What exactly does "User-unhandled" exception mean?

description

The PTVS documentation indicates that "User-unhandled" means that there is no "catch" active for the exception at the point that it is raised. It also indicates that the debugger does not know about any catch handlers in byte code without source code.
I would like to know if an exception is considered by the debugger as user handled in the following special cases:
  1. A handler does exist in native code for the exception.
  2. A handler with Python source exists but the handler contains a plain raise statement.
    Personally, if the re-raise of the exception is not handled, then I would like to break at the point the exception was originally raised, rather than break at the point where it was re-raised. I invite comments on this point.
    Also, as a feature suggestion, I would like to see all exception handlers be detected, including those in byte code without Python source and in native code.
Closed Jan 20 at 5:53 PM by Zooba

comments

Zooba wrote Dec 20, 2013 at 9:08 PM

  1. No, we can't detect these. It would involve disassembling native code and detecting a comparison against NULL, which is impossible to get right.
  2. This is considered to be handled, and we'll continue, but then the raise statement is considered new, so if there is no further handler we will break there.
Detecting handlers in bytecode may be possible, though it's an implementation detail of CPython that we wouldn't want to rely on. Native code is not going to happen.

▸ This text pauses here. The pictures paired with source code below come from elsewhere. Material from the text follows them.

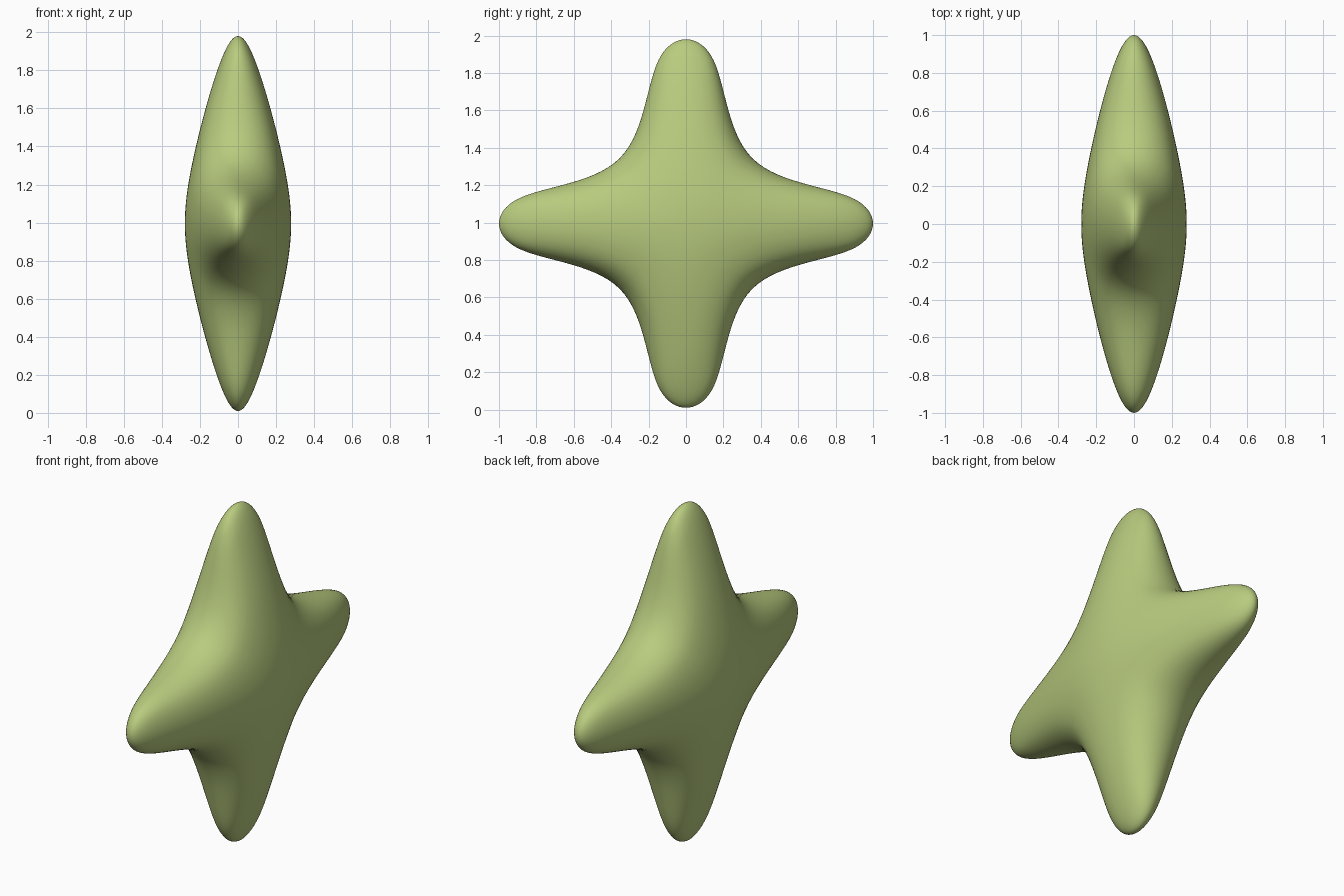
import bpy
import bmesh

if "Cube" in bpy.data.objects:
    bpy.data.objects.remove(bpy.data.objects["Cube"])

A, B = 0.301, 0.24                 # half depth and half width of the core box
CZ = 0.995                         # height of the star centre
# axis: (reach, half depth of tip, half width of tip)
ARMS = {1: (1.066, 0.07, 0.20), 2: (1.05, 0.055, 0.22)}
RING = [(-1, -1), (1, -1), (1, 1), (-1, 1)]

bm = bmesh.new()

# Core box corners, front and back faces
core = {(x, y, z): bm.verts.new((x * A, y * B, CZ + z * B))
        for x in (-1, 1) for y in (-1, 1) for z in (-1, 1)}
for x in (-1, 1):
    bm.faces.new([core[(x, y, z)] for y, z in RING])

# Four tapered arms growing out of the core
for axis, (reach, depth, width) in ARMS.items():
    for side in (-1, 1):
        base, tip = [], []
        for x, w in RING:
            if axis == 1:
                base.append(core[(x, side, w)])
                co = (x * depth, side * reach, CZ + w * width)
            else:
                base.append(core[(x, w, side)])
                co = (x * depth, w * width, CZ + side * reach)
            tip.append(bm.verts.new(co))
        bm.faces.new(tip)
        for i in range(4):
            j = (i + 1) % 4
            bm.faces.new([base[i], base[j], tip[j], tip[i]])

bmesh.ops.recalc_face_normals(bm, faces=bm.faces)
for f in bm.faces:
    f.smooth = True
mesh = bpy.data.meshes.new("star_body")
bm.to_mesh(mesh)
bm.free()

star = bpy.data.objects.new("star_body", mesh)
bpy.context.collection.objects.link(star)

# Round the cage into a soft star
sub = star.modifiers.new("Rounding", 'SUBSURF')
sub.levels = 4
sub.render_levels = 4

mat = bpy.data.materials.new("soft_green")
mat.diffuse_color = (0.48, 0.60, 0.21, 1.0)
mat.use_nodes = True
mat.node_tree.nodes["Principled BSDF"].inputs["Base Color"].default_value = mat.diffuse_color
mesh.materials.append(mat)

As for a definition, "user unhandled" means "not handled in the user's code" - this came from other VS languages so we use the same definition for consistency. Because we only "care" about the user's code, we assume that source code is available and if not, then an exception is escaping. In the context of frameworks, and especially native frameworks, this may be okay. Python also reports exceptions for control flow that we think are user unhandled because the handler is in native code (StopIteration and GeneratorExit for example). Because of the way Python handles exceptions and stack unwinding, this is the best we can do, which is why the options are there to turn it off.

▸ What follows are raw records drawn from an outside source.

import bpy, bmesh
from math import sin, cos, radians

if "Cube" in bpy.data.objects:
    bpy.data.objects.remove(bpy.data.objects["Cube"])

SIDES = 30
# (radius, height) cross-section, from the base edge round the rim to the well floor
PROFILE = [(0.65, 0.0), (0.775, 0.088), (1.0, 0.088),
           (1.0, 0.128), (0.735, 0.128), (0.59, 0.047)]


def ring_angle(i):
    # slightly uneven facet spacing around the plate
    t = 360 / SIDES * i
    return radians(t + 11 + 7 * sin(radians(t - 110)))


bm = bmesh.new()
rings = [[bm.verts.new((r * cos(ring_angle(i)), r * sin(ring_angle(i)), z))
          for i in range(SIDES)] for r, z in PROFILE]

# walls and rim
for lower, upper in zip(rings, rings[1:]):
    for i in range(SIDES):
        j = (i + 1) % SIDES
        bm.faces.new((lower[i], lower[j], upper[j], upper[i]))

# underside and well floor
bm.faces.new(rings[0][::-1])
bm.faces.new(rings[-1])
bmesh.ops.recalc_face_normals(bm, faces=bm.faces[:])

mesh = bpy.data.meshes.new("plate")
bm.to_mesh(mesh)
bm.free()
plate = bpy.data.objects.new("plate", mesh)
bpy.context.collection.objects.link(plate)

Languages like C# have similar issues, though because we (Microsoft) control the compilers we can emit extra information to improve it. In Python we don't have that luxury (also why there's no edit and continue functionality).

I hope that's cleared things up a bit. Thanks for your interest and please find ways to contribute, but I don't think there's much available to do in this area.